When I got my little paint stripper tool and started working on it, I found another layer of greenish paint under the white paint: the white came off pretty easily, but the greenish wasn’t going anywhere, so I decided to reapply the stripper and leave it overnight.
The nice thing is that in the couple areas where I could get through the green paint, I could tell that there was a pretty nice wood under it (that part was kind of a gamble, though I reasoned that worst case scenario, I could always paint it white again.) The door is VERY heavy, and I am pretty sure the wood is a hardwood (I couldn’t dent it with my fingernail); I don’t claim to be an arborist or anything like that, but from the way the grain is, I am thinking it might possibly be mahogany. If that is the case, then freaking SCORE!
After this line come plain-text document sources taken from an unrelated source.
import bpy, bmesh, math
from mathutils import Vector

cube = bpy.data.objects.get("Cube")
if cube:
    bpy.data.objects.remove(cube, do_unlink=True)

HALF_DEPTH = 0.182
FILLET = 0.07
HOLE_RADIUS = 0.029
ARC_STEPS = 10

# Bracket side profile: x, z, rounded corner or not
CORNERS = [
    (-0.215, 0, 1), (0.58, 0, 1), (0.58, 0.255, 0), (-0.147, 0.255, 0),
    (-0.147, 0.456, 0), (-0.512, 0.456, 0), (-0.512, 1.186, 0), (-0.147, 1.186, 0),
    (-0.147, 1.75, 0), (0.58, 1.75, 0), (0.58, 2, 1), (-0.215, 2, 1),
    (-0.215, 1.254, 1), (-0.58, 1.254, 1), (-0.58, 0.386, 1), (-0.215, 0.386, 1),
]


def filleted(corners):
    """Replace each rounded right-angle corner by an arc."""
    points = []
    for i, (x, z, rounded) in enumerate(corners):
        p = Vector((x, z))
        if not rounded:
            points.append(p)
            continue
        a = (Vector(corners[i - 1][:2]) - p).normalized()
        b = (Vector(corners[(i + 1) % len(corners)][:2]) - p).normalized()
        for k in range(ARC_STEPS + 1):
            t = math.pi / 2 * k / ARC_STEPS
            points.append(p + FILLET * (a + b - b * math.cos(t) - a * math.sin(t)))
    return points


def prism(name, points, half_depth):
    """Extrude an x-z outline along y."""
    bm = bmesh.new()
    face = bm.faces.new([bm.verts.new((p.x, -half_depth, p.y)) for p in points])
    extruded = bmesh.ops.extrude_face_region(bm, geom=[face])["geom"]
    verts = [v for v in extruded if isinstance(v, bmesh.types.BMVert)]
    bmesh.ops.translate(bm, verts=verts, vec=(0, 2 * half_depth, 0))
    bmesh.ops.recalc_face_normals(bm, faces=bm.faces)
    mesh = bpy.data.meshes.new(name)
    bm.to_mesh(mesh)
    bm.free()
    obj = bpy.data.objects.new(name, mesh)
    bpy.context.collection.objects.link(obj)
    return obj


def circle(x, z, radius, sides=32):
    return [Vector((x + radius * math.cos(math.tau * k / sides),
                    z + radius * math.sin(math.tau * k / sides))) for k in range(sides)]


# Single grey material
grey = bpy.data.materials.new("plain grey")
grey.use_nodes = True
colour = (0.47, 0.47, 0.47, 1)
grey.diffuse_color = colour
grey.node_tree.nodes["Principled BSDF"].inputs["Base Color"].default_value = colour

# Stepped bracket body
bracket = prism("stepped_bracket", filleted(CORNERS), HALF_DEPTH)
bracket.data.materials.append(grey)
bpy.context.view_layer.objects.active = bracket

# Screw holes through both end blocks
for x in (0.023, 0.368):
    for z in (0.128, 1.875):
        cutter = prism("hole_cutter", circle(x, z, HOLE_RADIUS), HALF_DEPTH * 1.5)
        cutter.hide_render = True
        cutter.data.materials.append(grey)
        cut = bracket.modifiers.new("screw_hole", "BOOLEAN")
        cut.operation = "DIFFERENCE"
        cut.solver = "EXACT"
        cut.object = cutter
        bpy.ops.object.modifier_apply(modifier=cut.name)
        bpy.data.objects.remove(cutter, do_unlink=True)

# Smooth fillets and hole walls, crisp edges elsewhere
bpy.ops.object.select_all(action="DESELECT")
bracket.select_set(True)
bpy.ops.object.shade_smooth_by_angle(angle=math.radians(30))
Of course, there’s a whole ‘nother god-knows-how-many layers of paint on the other side of the door, so we’ll see if I ever reach this alleged mahogany.
[Also, it needs hardware. If any of you know a source for not insanely expensive modern door hardware (no weird curlicues), do please tell me, because I sure cannot find one.]
In conclusion, from the comments last week, I think it is awesome that you guys have such strong opinions about Property Brothers 🙂